Wells Fargo & Co.'s stock is becoming a favorite gamble for wealthy investors.
Earlier today, a group led by philanthropist Walter Annenberg said it owns 5.3%, or 2.8 million shares, of Wells Fargo stock. Valued at about $191 million, the stake includes 288,500 shares bought from July 10 to Aug. 19.
Wall Street appeared to like the news. Within three minutes of notice hitting the news wires, Wells's stock jumped 1 1/4 to 70, its high for the day. It closed at 69 1/8, up 1 1/4.
Campbell Chaney, analyst at Sutro & Co., said, "The question is, what is his intention? Is Annenberg the same type of long-term investor as (Berkshire Hathaway's Warren) Buffett?"
Don Mullin, treasurer of the St. Davids, Pa.-based Annenberg Foundation, declined to comment.
"Apparently he doesn't think there are other banks to invest in," said Lawrence Vitale, analyst at Kemper Securities, Inc. "Aside from BancOne, Wells has the best pre-tax, pre- provision revenue stream in the industry." Vitale added that Wells's revenue exceeds $1.8 billion annually.
"The flip side is they could drown in real-estate problems before their earnings leverage is released," Vitale said.
Robert Eisthen, analyst at Securities Corp. of Iowa, said, "Annenberg and Buffett are betting on Wells hitting a 1% or better return on assets. My guess is Wells won't return to those levels."
For 1991, the bank holding company showed a return on assets of about 0.4%, which increased to 0.63% in 1992's second quarter.
On Aug. 14, Buffett disclosed in a Securities and Exchange Commission filing that he holds 10.81% of Wells's stock, or 5.54 million shares. From Aug. 4 to Aug. 10, Buffett purchased 613,500 shares.
"Wells is basically a large California bank," Eisthen said. "I think they're falling behind others such as First Interstate and BankAmerica who have franchises outside the state."
For the first half, Wells reported that net income increased to $201 million, or $3.42 a share, from $166 million, or $3.07 a share, a year earlier. But the company said then that evaluations of its loan portfolio and regulatory examinations might result in "significant" increases to its allowance for loan losses.
Non-accrual and restructured loans as of June 30 rose to $2.3 billion, or 5.8% of total loans, from $1.5 billion, or 3.2%, a year earlier. Foreclosed assets increased to $555 million from $491 million.

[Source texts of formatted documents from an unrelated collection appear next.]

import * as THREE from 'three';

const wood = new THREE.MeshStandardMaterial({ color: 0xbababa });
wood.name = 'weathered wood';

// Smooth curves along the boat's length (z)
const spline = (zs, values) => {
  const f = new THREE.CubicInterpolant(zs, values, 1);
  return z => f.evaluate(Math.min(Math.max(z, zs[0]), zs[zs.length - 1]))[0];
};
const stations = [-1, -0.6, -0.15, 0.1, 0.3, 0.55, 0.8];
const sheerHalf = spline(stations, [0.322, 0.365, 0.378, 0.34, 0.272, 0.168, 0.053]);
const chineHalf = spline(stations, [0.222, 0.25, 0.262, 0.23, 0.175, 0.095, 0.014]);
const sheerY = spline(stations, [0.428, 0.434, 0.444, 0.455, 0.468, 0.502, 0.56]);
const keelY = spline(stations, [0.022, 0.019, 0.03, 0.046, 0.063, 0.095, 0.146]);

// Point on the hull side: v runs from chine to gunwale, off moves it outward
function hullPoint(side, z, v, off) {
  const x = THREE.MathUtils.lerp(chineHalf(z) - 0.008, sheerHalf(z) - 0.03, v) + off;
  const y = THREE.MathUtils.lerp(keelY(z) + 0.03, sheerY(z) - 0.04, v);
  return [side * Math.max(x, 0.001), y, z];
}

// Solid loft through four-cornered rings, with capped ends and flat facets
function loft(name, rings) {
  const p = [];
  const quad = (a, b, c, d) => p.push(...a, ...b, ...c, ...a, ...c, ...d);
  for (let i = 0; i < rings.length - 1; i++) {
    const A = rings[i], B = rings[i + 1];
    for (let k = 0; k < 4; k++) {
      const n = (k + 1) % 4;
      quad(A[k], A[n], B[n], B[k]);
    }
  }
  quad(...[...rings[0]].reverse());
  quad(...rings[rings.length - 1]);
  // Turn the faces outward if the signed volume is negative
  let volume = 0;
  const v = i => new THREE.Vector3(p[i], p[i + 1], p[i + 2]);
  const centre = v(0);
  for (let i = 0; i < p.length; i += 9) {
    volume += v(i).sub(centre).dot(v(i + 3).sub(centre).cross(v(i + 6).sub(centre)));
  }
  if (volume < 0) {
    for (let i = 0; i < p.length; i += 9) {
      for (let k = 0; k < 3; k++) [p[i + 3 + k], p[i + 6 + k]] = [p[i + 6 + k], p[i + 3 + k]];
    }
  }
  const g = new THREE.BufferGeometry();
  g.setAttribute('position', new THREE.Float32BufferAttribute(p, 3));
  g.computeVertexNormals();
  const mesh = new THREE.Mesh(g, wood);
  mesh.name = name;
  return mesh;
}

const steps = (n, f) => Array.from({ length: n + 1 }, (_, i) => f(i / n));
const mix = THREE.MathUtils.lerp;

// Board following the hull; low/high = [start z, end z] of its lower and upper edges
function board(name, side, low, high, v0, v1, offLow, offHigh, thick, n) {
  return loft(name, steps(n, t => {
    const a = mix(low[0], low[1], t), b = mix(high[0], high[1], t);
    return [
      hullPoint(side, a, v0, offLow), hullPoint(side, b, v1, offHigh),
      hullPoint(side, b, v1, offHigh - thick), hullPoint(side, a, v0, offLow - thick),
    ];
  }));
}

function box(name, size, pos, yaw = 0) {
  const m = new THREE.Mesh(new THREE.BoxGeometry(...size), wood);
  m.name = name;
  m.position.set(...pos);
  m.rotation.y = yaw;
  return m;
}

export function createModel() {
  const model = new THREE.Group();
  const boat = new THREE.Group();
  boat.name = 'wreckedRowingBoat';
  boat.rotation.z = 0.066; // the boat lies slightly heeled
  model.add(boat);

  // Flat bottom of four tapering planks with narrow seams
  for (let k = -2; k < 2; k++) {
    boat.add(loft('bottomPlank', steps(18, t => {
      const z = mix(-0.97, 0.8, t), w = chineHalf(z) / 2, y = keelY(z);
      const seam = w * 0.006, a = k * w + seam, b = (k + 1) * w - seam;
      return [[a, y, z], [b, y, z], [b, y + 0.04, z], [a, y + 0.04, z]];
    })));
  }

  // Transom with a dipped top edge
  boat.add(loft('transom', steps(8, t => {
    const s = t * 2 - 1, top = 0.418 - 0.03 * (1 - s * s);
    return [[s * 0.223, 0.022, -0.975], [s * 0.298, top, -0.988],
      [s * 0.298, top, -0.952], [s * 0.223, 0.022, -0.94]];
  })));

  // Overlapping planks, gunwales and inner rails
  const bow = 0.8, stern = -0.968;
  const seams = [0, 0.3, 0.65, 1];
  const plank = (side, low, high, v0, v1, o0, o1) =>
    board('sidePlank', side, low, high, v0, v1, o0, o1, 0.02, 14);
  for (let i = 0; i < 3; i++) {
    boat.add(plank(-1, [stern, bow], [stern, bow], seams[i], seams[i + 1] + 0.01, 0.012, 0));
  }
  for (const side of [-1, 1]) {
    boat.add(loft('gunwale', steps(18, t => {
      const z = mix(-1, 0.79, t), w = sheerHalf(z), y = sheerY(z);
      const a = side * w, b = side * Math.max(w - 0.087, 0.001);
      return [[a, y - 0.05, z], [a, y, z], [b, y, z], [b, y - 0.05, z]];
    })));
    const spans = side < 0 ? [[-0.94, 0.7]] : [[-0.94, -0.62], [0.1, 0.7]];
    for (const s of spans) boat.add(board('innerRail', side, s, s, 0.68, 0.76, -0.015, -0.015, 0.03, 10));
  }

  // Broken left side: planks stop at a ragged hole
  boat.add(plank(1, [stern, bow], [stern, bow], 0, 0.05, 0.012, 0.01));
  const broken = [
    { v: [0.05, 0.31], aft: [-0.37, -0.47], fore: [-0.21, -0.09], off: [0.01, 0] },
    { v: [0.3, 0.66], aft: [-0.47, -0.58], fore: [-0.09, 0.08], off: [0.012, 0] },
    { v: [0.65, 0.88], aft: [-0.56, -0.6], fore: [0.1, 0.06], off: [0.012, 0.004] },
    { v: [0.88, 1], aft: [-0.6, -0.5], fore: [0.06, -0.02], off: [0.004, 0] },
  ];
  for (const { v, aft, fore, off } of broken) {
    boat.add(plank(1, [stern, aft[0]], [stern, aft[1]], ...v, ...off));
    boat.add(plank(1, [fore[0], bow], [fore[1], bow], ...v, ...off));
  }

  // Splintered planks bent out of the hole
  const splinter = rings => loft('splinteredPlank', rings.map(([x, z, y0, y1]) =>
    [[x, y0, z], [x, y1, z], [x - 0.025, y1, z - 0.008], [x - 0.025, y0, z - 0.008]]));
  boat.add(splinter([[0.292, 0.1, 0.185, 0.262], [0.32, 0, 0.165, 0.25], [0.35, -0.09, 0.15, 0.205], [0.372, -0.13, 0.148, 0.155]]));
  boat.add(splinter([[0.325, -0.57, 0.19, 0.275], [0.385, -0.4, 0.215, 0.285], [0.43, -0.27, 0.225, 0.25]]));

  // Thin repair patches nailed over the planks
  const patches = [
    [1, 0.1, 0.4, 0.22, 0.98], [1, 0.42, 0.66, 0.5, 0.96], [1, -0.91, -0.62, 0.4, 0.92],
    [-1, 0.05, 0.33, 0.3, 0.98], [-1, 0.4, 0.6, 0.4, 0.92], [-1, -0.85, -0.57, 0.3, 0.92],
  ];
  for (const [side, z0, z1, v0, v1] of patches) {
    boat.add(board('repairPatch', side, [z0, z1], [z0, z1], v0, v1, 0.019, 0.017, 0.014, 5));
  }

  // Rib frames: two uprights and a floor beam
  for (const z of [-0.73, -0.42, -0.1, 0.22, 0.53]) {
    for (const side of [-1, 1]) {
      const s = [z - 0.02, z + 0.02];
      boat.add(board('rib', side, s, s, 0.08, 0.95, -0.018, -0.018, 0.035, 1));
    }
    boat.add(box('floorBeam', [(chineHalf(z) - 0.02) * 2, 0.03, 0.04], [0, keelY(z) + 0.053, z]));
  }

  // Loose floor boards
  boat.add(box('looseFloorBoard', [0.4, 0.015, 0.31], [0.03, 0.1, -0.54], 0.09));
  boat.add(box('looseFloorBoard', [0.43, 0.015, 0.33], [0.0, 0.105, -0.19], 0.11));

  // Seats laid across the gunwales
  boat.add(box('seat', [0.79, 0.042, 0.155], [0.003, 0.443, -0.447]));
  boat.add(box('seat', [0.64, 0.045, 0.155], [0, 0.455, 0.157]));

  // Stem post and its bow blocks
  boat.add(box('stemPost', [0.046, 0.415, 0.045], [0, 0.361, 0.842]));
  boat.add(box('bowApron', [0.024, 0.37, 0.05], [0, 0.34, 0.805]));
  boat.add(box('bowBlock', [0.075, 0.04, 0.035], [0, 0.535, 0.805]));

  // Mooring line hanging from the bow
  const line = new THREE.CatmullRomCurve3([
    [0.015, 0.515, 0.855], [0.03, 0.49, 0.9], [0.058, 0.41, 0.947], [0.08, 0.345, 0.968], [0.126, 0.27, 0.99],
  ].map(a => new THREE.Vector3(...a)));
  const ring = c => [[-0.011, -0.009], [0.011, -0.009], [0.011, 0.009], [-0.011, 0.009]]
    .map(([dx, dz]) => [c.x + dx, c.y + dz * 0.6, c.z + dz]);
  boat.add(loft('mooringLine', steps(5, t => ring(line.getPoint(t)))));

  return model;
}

Standing in the way of a Wells Fargo revival is the depressed California economy.
"California in the past was the attractive, low-cost place to do business. Now, businesses are fleeing the state toward Utah, Nevada, Oregon and New Mexico," Securities Corp. of Iowa's Eisthen said.
Daniel Murray, analyst at Argus Research, said, "The bank's troubles aren't completely over with. Hopefully, California is at the bottom of its recession."
And Sutro's Chaney said, "They're a top-notch lender, but past lending strategies won't work anymore. They're shifting toward small business and consumer lending."
Annenberg, who began TV Guide and is president of the foundation named for him, can afford to sit and wait for the share price to appreciate. The foundation gave grants totaling $59.6 million in fiscal 1990 and holds assets of more than $1 billion.
"Long term, it's a possibility Annenberg could make a profit," Eisethen summed up, "but Wells isn't the safest place to put your money right now."
Kemper's Vitale said, "Annenberg and Buffett see strengths they feel the market isn't recognizing. I see the same strengths, revenue stream, management's expertise and the historical resiliency of California, but question whether they're sustainable."
(For more information see: WFC, BAC, I, ONE US Equity BQ for Wells Fargo, BankAmerica, First Interstate, BancOne; NI BNK for banking news)
-- Todd Blecher, Thomas Howland,
Princeton Newsroom (609) 497-6502/bb